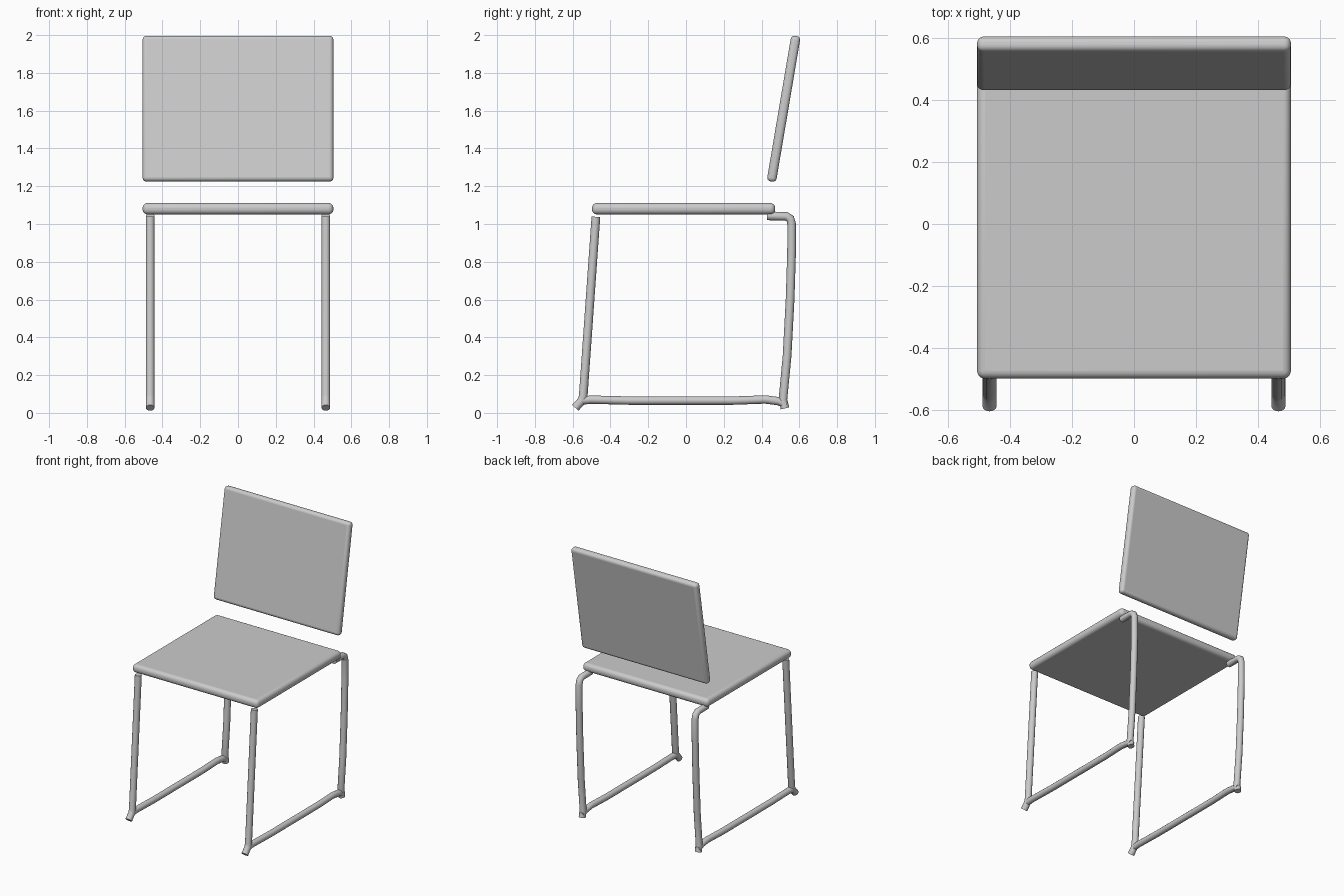
import bpy, math

if "Cube" in bpy.data.objects:
    bpy.data.objects.remove(bpy.data.objects["Cube"])


def panel(name, size, loc, tilt, radius):
    bpy.ops.mesh.primitive_cube_add(size=1, location=loc)
    ob = bpy.context.object
    ob.name = name
    ob.scale = size
    bpy.ops.object.transform_apply(location=False, rotation=False, scale=True)
    ob.rotation_euler.x = tilt
    bev = ob.modifiers.new("rounded_edges", 'BEVEL')
    bev.width = radius
    bev.segments = 5
    bpy.ops.object.shade_smooth_by_angle(angle=math.radians(35))
    return ob


def tube(name, x, path, radius=0.023):
    cu = bpy.data.curves.new(name, 'CURVE')
    cu.dimensions = '3D'
    cu.bevel_depth = radius
    cu.bevel_resolution = 4
    cu.use_fill_caps = True
    sp = cu.splines.new('POLY')
    sp.points.add(len(path) - 1)
    for p, (y, z) in zip(sp.points, path):
        p.co = (x, y, z, 1)
    ob = bpy.data.objects.new(name, cu)
    bpy.context.collection.objects.link(ob)
    return ob


# Seat and tilted backrest
panel("seat", (1.01, 0.97, 0.06), (0, -0.013, 1.081), 0, 0.026)
panel("backrest", (1.01, 0.05, 0.782), (0, 0.517, 1.61), -math.radians(9.6), 0.021)

# Tubular side frames, paths given as (y, z)
front_leg = [(-0.477, 1.038), (-0.544, 0.09), (-0.552, 0.065), (-0.586, 0.027)]
floor_rail = [(-0.55, 0.066), (-0.5, 0.07), (-0.3, 0.065), (0.25, 0.065),
              (0.42, 0.071), (0.49, 0.062), (0.53, 0.044)]
rear_leg = [(0.524, 0.024), (0.513, 0.07), (0.535, 0.3), (0.551, 0.6), (0.559, 0.85),
            (0.559, 1.0), (0.552, 1.028), (0.53, 1.041), (0.43, 1.043)]

for side, x in (("left", -0.465), ("right", 0.465)):
    tube("front_leg_" + side, x, front_leg)
    tube("floor_rail_" + side, x, floor_rail, 0.022)
    tube("rear_leg_" + side, x, rear_leg)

**PROBLEM STATEMENT:** Take the line holding "side, x, front_leg)" and all lines after it through the end of the data, and set them down exactly.

**COMPLETED TASK:**
    tube("front_leg_" + side, x, front_leg)
    tube("floor_rail_" + side, x, floor_rail, 0.022)
    tube("rear_leg_" + side, x, rear_leg)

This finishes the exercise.